* **Excerpted records**
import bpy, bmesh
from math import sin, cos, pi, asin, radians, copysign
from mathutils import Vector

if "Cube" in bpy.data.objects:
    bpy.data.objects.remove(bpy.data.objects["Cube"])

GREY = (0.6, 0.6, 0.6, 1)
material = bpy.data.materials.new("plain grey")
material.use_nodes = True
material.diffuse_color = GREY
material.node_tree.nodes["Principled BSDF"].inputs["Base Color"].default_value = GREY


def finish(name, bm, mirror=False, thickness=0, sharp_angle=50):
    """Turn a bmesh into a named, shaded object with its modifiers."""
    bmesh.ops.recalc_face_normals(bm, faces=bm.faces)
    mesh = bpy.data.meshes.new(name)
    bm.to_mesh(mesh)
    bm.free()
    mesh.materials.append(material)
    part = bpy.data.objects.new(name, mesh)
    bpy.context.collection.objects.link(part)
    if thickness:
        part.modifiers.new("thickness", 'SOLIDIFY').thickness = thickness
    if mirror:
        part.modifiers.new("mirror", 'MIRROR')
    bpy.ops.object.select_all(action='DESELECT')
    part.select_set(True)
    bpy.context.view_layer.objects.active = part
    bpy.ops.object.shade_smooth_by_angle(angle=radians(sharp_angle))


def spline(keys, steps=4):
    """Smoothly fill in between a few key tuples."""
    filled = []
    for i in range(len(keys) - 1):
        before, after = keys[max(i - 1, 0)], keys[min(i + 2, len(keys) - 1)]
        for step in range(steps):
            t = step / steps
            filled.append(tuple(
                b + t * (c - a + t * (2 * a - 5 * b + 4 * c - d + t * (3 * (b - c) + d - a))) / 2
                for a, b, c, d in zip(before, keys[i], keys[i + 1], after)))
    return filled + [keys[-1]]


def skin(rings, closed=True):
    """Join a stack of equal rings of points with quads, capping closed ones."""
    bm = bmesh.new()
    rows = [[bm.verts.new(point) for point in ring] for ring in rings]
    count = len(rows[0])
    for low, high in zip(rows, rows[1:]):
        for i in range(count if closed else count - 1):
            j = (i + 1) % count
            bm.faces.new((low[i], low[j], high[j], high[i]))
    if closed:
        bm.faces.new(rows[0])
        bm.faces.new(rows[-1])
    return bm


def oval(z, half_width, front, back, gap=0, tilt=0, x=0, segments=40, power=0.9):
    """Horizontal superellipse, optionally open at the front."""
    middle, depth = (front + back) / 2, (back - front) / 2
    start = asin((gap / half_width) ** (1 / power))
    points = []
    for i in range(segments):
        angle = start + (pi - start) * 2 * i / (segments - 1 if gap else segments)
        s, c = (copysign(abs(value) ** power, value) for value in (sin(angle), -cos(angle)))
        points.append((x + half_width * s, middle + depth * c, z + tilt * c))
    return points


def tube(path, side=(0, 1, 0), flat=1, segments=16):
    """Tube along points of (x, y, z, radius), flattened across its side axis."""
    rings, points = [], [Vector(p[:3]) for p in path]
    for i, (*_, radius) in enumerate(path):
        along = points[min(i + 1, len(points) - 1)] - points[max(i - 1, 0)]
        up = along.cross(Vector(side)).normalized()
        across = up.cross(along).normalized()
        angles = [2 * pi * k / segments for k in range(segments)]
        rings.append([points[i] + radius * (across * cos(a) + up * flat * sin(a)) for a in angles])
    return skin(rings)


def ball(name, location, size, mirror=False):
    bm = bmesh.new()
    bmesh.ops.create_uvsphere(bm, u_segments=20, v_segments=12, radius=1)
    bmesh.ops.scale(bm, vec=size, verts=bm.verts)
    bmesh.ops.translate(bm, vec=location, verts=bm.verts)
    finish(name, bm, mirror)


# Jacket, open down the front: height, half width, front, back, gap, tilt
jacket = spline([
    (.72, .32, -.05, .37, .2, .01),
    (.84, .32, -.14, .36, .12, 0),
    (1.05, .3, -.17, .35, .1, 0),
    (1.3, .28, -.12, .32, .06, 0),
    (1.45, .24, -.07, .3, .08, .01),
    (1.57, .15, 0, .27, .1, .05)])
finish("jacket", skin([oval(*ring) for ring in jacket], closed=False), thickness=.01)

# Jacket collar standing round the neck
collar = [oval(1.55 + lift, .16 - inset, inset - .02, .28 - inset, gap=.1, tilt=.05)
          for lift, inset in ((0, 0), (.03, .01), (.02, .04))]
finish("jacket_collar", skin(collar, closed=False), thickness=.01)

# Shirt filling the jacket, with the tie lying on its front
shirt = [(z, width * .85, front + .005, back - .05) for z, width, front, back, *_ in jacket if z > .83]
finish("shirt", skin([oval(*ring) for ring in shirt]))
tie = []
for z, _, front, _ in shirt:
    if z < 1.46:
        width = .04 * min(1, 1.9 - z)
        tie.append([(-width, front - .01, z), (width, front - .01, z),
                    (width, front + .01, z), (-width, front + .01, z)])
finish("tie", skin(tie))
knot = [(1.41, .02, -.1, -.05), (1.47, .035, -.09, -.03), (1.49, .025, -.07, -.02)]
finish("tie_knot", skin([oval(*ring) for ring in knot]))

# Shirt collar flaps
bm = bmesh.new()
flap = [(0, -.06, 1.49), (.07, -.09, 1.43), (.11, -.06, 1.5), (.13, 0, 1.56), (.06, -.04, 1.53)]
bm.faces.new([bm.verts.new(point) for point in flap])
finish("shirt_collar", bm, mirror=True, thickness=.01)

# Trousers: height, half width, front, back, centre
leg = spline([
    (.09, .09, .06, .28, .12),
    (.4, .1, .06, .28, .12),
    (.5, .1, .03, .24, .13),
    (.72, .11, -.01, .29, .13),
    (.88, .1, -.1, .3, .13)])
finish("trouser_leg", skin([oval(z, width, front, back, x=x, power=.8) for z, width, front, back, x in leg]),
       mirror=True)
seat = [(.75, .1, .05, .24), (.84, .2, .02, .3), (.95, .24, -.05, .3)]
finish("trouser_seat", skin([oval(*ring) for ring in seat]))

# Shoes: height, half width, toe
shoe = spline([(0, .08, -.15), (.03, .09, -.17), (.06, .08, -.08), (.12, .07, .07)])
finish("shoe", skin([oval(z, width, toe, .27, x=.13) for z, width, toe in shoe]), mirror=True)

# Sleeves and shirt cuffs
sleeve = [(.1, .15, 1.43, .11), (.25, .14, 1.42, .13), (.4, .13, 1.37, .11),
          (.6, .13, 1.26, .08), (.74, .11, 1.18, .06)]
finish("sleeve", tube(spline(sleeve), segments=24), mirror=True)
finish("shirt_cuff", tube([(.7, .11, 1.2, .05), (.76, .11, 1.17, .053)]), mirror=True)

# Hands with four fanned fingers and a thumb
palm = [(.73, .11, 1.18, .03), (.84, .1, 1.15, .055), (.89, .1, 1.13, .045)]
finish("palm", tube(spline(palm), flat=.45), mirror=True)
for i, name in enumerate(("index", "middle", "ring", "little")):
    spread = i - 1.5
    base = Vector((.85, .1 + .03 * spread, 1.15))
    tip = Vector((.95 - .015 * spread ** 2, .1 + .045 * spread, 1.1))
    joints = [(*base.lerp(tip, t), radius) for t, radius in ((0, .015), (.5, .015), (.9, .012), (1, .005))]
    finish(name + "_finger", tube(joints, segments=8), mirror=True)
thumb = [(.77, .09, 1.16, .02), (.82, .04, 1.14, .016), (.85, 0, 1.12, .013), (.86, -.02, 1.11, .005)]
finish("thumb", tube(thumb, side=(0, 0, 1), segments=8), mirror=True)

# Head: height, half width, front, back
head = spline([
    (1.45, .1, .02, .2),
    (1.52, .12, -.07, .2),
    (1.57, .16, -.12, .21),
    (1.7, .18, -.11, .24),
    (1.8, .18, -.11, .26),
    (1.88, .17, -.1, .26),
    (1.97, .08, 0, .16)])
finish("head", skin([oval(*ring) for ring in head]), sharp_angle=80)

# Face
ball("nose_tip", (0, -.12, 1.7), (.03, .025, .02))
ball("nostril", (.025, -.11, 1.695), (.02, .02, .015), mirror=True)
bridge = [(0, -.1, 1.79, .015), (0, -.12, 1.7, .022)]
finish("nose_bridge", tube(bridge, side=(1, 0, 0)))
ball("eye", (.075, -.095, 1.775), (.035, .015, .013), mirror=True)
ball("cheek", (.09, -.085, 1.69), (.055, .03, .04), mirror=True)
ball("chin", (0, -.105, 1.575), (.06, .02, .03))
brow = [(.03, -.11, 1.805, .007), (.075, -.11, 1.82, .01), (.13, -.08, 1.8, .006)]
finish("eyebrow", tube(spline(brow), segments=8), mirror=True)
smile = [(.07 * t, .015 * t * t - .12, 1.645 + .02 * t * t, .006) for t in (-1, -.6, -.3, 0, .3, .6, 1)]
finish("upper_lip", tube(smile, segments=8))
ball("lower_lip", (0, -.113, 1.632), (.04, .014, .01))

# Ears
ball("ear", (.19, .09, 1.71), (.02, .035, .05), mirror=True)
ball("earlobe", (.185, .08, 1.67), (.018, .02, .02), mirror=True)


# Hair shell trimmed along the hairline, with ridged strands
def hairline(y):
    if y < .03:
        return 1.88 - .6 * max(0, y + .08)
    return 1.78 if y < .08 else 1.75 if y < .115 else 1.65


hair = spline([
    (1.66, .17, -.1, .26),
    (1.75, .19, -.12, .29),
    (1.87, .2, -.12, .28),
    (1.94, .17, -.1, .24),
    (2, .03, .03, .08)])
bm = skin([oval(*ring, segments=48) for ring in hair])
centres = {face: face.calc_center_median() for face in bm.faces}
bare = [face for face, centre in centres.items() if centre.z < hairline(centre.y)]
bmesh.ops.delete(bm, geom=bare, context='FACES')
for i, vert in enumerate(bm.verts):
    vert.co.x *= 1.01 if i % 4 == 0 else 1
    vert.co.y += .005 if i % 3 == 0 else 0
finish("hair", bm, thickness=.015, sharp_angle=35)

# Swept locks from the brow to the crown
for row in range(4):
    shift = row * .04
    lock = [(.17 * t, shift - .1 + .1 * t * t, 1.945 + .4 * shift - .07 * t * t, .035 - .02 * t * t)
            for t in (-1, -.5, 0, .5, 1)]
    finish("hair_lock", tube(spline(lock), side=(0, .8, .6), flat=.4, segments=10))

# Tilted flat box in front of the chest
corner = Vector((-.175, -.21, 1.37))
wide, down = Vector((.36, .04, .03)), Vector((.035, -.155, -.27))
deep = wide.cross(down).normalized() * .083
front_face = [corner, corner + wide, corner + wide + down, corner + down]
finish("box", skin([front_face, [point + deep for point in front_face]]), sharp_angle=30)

* **What to do**
A word-for-word copy of the lines above from the one with "bm.faces.new((low[i], low[j], high[j], high[i]))" through the one with "skin(collar, closed=False), thickness=.01)", inclusive, is the only output wanted.

* **Solved problem**
            bm.faces.new((low[i], low[j], high[j], high[i]))
    if closed:
        bm.faces.new(rows[0])
        bm.faces.new(rows[-1])
    return bm


def oval(z, half_width, front, back, gap=0, tilt=0, x=0, segments=40, power=0.9):
    """Horizontal superellipse, optionally open at the front."""
    middle, depth = (front + back) / 2, (back - front) / 2
    start = asin((gap / half_width) ** (1 / power))
    points = []
    for i in range(segments):
        angle = start + (pi - start) * 2 * i / (segments - 1 if gap else segments)
        s, c = (copysign(abs(value) ** power, value) for value in (sin(angle), -cos(angle)))
        points.append((x + half_width * s, middle + depth * c, z + tilt * c))
    return points


def tube(path, side=(0, 1, 0), flat=1, segments=16):
    """Tube along points of (x, y, z, radius), flattened across its side axis."""
    rings, points = [], [Vector(p[:3]) for p in path]
    for i, (*_, radius) in enumerate(path):
        along = points[min(i + 1, len(points) - 1)] - points[max(i - 1, 0)]
        up = along.cross(Vector(side)).normalized()
        across = up.cross(along).normalized()
        angles = [2 * pi * k / segments for k in range(segments)]
        rings.append([points[i] + radius * (across * cos(a) + up * flat * sin(a)) for a in angles])
    return skin(rings)


def ball(name, location, size, mirror=False):
    bm = bmesh.new()
    bmesh.ops.create_uvsphere(bm, u_segments=20, v_segments=12, radius=1)
    bmesh.ops.scale(bm, vec=size, verts=bm.verts)
    bmesh.ops.translate(bm, vec=location, verts=bm.verts)
    finish(name, bm, mirror)


# Jacket, open down the front: height, half width, front, back, gap, tilt
jacket = spline([
    (.72, .32, -.05, .37, .2, .01),
    (.84, .32, -.14, .36, .12, 0),
    (1.05, .3, -.17, .35, .1, 0),
    (1.3, .28, -.12, .32, .06, 0),
    (1.45, .24, -.07, .3, .08, .01),
    (1.57, .15, 0, .27, .1, .05)])
finish("jacket", skin([oval(*ring) for ring in jacket], closed=False), thickness=.01)

# Jacket collar standing round the neck
collar = [oval(1.55 + lift, .16 - inset, inset - .02, .28 - inset, gap=.1, tilt=.05)
          for lift, inset in ((0, 0), (.03, .01), (.02, .04))]
finish("jacket_collar", skin(collar, closed=False), thickness=.01)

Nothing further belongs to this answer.